If you’ve had the experience of walking through a meadow or trail in the woods and found yourself with a bristly rash on exposed parts of your limbs, you may have brushed up against some stinging nettle. Nettles are an herbaceous perennial flowering plant, native to Europe, Asia, northern Africa, and North America. The plant has many hollow stinging hairs called “trichomes” on its leaves and stems, which act like needles that inject histamine, formic acid and other chemicals that produce a stinging sensation. It’s very high nutritional content has made it a popular food source steamed and eaten like spinach (it does loose the “sting” when cooked), taken as a tea made from the dried leaves to assist in the nutrition of expectant or nursing mothers, or for general tonic properties for good health. Shakespeare makes mention of nettle when his character Hotspur warns, “ ‘Tis dangerous to take a cold, to sleep, to drink, but I tell you, out of this nettle, danger, we pluck this flower, safety” (I Henry IV, Act II Scene 3). It is a plant that has endeared itself to us throughout the ages.

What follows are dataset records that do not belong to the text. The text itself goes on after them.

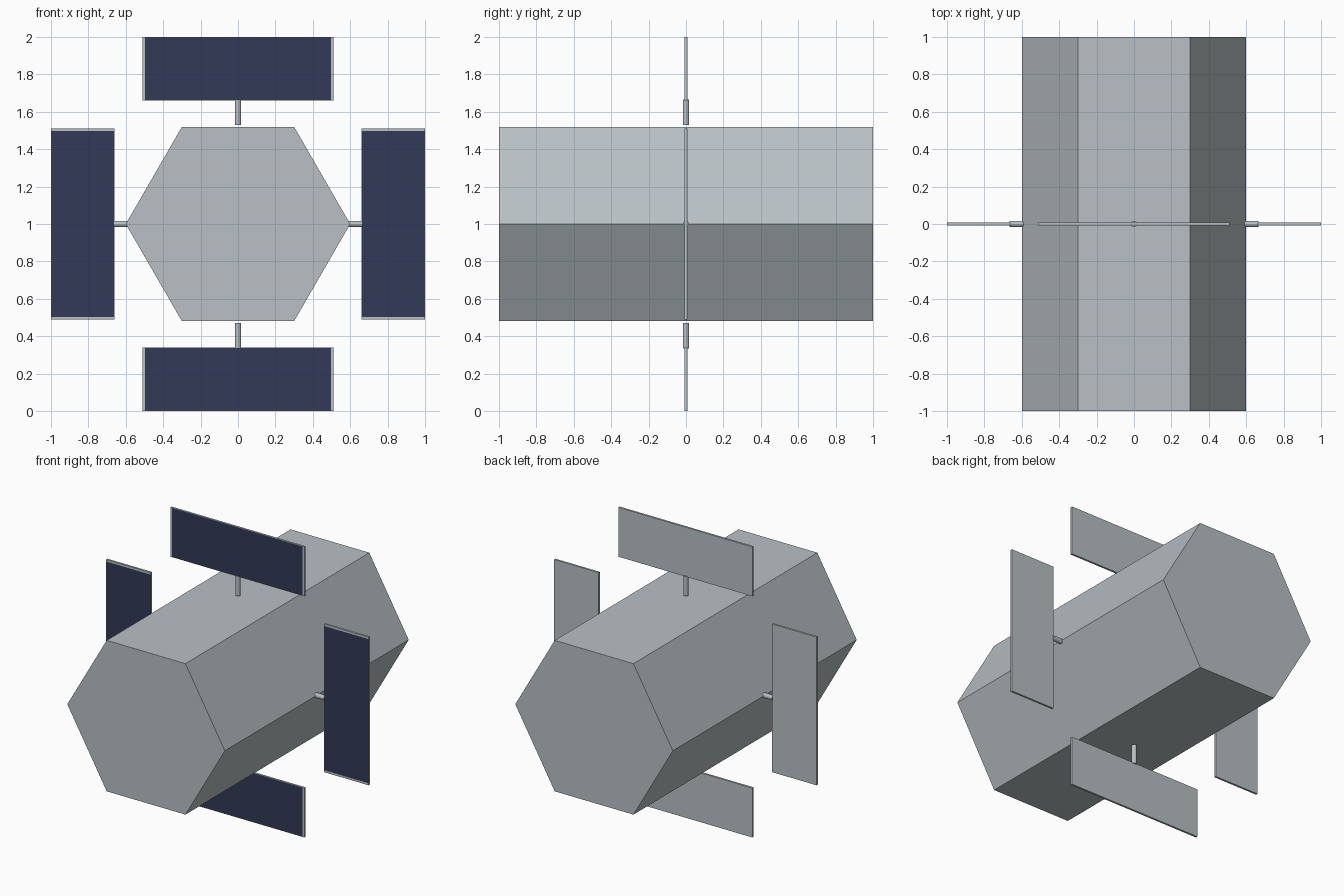
import bpy
import bmesh
from math import pi, radians
from mathutils import Matrix, Vector

default = bpy.data.objects.get("Cube")
if default:
    bpy.data.objects.remove(default, do_unlink=True)


def make_material(name, rgb):
    mat = bpy.data.materials.new(name)
    mat.use_nodes = True
    mat.diffuse_color = (*rgb, 1)
    mat.node_tree.nodes["Principled BSDF"].inputs["Base Color"].default_value = (*rgb, 1)
    return mat


hull_grey = make_material("hull_grey", (0.48, 0.53, 0.55))
cell_blue = make_material("cell_blue", (0.032, 0.041, 0.095))

CENTRE = Matrix.Translation((0, 0, 1))


def add_object(name, bm, matrix, materials):
    bm.transform(matrix)
    bmesh.ops.recalc_face_normals(bm, faces=bm.faces)
    mesh = bpy.data.meshes.new(name)
    bm.to_mesh(mesh)
    bm.free()
    for mat in materials:
        mesh.materials.append(mat)
    obj = bpy.data.objects.new(name, mesh)
    bpy.context.collection.objects.link(obj)
    return obj


def prism(radius, length, sides):
    bm = bmesh.new()
    bmesh.ops.create_cone(bm, cap_ends=True, segments=sides,
                          radius1=radius, radius2=radius, depth=length)
    return bm


# Hexagonal body lying front to back, with edges pointing left and right
lay_down = Matrix.Rotation(pi / 2, 4, "X") @ Matrix.Rotation(pi / 2, 4, "Z")
add_object("body", prism(0.6, 2, 6), CENTRE @ lay_down, [hull_grey])


def panel():
    """Upright panel above the axis, with a blue inset on its front face."""
    bm = bmesh.new()
    bmesh.ops.create_cube(bm, size=1, matrix=Matrix.Translation((0, 0, 0.83))
                          @ Matrix.Diagonal((1.02, 0.014, 0.34, 1)))
    bm.normal_update()
    front = min(bm.faces, key=lambda f: f.normal.y)
    bmesh.ops.inset_individual(bm, faces=[front], thickness=0.004)
    # Wider frame at the two short ends
    bmesh.ops.scale(bm, vec=Vector((0.978, 1, 1)), verts=front.verts)
    front.material_index = 1
    return bm


# Four panels and their struts around the body
for side, angle in (("top", 0), ("left", 90), ("bottom", 180), ("right", 270)):
    turn = CENTRE @ Matrix.Rotation(radians(angle), 4, "Y")
    add_object(side + "_panel", panel(), turn, [hull_grey, cell_blue])
    add_object(side + "_strut", prism(0.017, 0.135, 12),
               turn @ Matrix.Translation((0, 0, 0.5975)), [hull_grey])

Nettle leaf has a long history of use for modulating the body’s inflammatory pathways and supporting upper respiratory health. Nettle Root has been used to support healthy prostate function and there are human clinical studies supporting its use for this purpose.
Uses of Nettle
This information in our Herbal Reference Guide is intended only as a general reference for further exploration, and is not a replacement for professional health advice. This content does not provide dosage information, format recommendations, toxicity levels, or possible interactions with prescription drugs. Accordingly, this information should be used only under the direct supervision of a qualified health practitioner such as a naturopathic physician.